Supplied records Block Start
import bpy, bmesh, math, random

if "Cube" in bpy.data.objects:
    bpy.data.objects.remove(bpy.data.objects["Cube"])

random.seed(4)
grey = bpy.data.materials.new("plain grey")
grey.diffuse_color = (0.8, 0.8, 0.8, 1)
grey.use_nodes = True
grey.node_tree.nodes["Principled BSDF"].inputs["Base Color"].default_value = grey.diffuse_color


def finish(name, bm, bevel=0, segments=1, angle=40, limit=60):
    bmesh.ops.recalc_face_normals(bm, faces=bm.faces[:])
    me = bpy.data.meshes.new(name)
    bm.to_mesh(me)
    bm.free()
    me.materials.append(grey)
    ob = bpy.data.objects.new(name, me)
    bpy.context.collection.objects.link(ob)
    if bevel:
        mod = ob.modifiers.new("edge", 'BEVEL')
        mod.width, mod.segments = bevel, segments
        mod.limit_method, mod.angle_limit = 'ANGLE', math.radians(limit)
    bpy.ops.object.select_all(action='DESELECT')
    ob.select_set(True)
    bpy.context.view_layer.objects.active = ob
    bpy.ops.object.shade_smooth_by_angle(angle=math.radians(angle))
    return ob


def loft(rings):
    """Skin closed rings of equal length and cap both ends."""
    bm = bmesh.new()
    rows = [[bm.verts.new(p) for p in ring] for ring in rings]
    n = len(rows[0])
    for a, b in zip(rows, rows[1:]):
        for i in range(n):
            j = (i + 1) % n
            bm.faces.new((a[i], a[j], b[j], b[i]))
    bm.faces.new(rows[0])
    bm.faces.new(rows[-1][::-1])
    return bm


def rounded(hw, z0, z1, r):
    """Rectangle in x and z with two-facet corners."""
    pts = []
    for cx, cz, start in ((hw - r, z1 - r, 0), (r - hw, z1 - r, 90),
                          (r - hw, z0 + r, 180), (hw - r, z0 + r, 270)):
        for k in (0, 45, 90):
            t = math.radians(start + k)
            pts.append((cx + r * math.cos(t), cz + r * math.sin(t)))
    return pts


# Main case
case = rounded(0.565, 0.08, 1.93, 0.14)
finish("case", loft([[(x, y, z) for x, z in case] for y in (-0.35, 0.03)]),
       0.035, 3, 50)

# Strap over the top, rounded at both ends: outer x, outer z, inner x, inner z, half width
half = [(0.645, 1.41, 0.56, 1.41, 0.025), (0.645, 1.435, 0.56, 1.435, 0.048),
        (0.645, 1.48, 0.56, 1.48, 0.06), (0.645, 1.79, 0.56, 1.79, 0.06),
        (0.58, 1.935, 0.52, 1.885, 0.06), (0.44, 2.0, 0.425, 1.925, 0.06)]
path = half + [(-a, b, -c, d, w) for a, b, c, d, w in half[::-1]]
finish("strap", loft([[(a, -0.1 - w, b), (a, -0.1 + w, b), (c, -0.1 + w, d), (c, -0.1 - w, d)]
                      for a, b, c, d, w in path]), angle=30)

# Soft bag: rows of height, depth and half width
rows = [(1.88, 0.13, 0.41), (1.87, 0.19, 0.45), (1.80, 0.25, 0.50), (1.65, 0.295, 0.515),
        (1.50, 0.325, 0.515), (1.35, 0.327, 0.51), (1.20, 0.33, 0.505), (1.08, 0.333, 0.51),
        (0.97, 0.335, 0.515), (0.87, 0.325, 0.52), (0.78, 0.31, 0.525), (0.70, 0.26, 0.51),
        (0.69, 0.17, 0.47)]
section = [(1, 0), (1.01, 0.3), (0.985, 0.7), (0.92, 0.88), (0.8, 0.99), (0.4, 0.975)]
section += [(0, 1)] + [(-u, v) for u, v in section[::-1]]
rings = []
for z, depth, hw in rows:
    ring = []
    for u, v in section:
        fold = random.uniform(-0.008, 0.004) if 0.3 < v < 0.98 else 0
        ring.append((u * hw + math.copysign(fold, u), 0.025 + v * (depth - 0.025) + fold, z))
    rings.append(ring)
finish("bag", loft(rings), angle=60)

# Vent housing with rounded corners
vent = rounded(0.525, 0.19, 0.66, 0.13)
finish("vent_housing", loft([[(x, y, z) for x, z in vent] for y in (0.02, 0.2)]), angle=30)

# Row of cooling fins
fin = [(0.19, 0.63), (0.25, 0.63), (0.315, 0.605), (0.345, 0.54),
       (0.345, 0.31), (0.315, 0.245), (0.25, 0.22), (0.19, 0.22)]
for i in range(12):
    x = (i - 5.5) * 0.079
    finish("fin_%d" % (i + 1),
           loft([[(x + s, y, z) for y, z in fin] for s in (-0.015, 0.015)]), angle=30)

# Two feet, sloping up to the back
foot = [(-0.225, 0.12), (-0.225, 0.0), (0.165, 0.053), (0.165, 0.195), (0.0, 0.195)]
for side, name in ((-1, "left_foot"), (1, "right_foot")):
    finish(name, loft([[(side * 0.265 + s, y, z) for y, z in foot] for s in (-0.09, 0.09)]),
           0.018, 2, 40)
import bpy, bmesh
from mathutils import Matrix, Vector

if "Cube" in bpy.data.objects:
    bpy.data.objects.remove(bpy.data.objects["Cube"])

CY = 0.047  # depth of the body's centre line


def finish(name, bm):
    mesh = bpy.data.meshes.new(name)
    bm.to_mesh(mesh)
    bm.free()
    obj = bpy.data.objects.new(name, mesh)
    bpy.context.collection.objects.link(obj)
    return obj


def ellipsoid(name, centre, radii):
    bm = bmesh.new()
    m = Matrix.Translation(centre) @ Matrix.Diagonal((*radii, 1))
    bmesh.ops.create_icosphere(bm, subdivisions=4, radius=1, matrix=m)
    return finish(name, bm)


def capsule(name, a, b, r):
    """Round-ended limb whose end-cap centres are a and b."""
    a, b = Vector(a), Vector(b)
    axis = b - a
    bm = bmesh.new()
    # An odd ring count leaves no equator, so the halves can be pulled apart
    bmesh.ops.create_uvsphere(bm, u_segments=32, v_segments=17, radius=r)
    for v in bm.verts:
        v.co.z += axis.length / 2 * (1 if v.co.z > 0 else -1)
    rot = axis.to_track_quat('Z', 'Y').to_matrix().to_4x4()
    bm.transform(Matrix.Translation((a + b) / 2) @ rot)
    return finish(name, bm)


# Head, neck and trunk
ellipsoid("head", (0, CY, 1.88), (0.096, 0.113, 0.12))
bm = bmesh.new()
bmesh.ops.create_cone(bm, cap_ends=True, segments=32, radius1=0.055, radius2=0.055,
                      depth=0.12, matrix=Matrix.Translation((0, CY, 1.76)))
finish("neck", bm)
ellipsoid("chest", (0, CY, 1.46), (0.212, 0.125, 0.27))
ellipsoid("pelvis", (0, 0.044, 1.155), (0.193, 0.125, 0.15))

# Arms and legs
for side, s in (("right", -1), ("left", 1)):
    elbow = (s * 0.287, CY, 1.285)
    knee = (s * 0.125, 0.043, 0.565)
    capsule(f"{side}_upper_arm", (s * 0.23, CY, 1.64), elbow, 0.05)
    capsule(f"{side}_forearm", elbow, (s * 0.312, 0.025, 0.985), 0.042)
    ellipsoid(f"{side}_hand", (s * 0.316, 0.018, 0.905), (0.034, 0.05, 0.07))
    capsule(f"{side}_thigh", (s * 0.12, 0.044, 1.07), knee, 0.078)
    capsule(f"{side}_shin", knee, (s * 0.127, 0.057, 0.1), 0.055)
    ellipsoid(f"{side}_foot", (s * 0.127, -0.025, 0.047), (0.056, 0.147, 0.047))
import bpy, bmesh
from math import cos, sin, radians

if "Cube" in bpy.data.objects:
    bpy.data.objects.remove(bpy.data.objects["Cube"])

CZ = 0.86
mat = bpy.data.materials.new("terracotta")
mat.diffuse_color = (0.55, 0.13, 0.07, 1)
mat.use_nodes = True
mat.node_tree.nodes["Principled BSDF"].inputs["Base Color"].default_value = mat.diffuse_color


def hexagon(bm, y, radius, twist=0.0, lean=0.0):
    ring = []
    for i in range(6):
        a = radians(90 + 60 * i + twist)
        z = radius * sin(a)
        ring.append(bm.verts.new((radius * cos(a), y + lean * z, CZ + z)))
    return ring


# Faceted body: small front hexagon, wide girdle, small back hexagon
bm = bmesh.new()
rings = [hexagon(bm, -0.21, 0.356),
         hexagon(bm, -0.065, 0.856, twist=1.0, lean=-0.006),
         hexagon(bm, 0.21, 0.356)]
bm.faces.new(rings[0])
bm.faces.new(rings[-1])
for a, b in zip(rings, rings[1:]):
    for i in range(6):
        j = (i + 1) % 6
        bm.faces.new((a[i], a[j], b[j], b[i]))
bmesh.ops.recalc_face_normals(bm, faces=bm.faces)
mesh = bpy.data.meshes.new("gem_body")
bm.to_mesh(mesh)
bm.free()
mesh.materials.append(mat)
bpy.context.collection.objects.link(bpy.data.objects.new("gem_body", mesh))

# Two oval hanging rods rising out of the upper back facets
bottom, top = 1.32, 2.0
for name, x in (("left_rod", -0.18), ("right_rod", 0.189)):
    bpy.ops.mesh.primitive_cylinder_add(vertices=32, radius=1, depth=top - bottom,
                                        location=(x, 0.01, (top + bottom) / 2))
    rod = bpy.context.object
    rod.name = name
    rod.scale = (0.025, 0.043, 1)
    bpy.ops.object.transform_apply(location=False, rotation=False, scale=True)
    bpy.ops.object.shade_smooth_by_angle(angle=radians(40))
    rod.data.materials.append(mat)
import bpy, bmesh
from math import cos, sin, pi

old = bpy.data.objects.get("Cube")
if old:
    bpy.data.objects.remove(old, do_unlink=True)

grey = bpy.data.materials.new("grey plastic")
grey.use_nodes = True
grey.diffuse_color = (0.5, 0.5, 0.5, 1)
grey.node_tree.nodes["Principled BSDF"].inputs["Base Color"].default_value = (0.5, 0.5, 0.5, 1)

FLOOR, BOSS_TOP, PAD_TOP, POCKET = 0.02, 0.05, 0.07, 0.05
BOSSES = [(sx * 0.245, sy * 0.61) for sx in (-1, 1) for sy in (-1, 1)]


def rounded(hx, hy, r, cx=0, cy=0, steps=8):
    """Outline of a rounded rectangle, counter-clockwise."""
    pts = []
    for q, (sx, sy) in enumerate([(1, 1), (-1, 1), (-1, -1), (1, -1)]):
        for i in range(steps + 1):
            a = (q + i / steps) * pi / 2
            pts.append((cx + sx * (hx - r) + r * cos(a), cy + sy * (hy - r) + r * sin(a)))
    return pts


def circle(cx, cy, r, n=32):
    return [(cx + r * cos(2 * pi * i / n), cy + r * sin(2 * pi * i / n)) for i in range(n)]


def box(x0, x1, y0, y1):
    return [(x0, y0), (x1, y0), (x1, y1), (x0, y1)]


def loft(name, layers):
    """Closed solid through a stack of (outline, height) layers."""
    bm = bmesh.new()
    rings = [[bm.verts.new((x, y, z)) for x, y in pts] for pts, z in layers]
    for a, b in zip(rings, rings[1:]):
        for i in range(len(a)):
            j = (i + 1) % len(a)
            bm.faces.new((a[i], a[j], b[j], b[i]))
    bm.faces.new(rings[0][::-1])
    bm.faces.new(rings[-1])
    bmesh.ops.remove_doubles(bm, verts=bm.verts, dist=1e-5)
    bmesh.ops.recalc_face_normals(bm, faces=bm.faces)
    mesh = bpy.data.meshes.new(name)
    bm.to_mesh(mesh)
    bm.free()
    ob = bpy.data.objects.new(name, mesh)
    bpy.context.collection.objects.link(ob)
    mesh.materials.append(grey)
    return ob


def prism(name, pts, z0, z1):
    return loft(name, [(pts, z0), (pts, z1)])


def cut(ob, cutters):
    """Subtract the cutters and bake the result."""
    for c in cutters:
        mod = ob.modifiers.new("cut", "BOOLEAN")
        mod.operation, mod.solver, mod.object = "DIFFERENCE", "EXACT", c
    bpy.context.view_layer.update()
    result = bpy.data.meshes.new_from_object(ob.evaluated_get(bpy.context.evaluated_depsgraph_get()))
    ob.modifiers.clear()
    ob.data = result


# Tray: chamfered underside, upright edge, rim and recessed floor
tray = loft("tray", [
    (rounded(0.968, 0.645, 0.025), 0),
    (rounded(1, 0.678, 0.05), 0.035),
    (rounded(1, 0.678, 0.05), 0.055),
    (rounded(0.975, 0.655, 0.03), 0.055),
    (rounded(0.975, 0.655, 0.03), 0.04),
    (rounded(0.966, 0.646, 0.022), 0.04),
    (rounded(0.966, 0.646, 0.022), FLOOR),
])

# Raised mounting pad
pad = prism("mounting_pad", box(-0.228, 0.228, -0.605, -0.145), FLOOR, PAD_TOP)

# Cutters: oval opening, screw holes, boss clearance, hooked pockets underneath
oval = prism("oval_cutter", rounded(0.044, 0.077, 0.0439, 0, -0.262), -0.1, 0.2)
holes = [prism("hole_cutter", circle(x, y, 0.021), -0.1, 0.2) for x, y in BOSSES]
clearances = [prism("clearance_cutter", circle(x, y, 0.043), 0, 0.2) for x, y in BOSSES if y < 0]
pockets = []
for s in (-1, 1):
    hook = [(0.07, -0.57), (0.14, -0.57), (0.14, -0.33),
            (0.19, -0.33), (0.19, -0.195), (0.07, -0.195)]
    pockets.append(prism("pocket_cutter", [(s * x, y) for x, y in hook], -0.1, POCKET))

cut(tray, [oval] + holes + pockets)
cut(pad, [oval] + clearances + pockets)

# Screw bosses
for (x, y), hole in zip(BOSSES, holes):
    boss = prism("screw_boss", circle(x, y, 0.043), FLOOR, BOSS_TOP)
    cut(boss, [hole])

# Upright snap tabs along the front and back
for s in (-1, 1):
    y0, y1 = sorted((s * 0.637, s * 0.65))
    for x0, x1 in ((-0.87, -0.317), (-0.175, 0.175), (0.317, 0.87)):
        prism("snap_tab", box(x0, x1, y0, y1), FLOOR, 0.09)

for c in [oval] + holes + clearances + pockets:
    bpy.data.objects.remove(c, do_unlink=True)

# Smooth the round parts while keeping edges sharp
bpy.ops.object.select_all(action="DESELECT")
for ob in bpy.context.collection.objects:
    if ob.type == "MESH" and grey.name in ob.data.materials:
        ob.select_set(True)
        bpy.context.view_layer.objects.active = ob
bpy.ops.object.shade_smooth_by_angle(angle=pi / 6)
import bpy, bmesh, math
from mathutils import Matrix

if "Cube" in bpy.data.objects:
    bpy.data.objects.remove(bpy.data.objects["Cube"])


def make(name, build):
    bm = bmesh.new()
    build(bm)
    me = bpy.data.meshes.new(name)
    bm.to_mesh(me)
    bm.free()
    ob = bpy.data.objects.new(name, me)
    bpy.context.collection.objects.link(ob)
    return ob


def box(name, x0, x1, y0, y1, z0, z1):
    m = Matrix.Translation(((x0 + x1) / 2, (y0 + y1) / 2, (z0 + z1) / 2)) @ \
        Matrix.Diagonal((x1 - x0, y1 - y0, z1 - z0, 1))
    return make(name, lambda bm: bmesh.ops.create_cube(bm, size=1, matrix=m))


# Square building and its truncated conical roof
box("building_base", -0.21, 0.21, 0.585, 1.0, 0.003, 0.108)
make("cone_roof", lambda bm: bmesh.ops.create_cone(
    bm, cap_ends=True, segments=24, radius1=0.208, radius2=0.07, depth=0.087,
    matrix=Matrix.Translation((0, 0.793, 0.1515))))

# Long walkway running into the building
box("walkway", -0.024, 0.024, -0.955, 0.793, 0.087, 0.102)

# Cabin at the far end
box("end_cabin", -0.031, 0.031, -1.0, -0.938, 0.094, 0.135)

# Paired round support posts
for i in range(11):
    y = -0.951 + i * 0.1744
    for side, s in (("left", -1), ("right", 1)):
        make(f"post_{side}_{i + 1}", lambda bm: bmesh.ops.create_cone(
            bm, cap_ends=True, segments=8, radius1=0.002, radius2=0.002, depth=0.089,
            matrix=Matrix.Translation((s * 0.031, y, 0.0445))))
Supplied records Block End
I would like you to report every line in the listing above that contains "faces".

→ **Exercise response**:
    bmesh.ops.recalc_face_normals(bm, faces=bm.faces[:])
            bm.faces.new((a[i], a[j], b[j], b[i]))
    bm.faces.new(rows[0])
    bm.faces.new(rows[-1][::-1])
bm.faces.new(rings[0])
bm.faces.new(rings[-1])
        bm.faces.new((a[i], a[j], b[j], b[i]))
bmesh.ops.recalc_face_normals(bm, faces=bm.faces)
            bm.faces.new((a[i], a[j], b[j], b[i]))
    bm.faces.new(rings[0][::-1])
    bm.faces.new(rings[-1])
    bmesh.ops.recalc_face_normals(bm, faces=bm.faces)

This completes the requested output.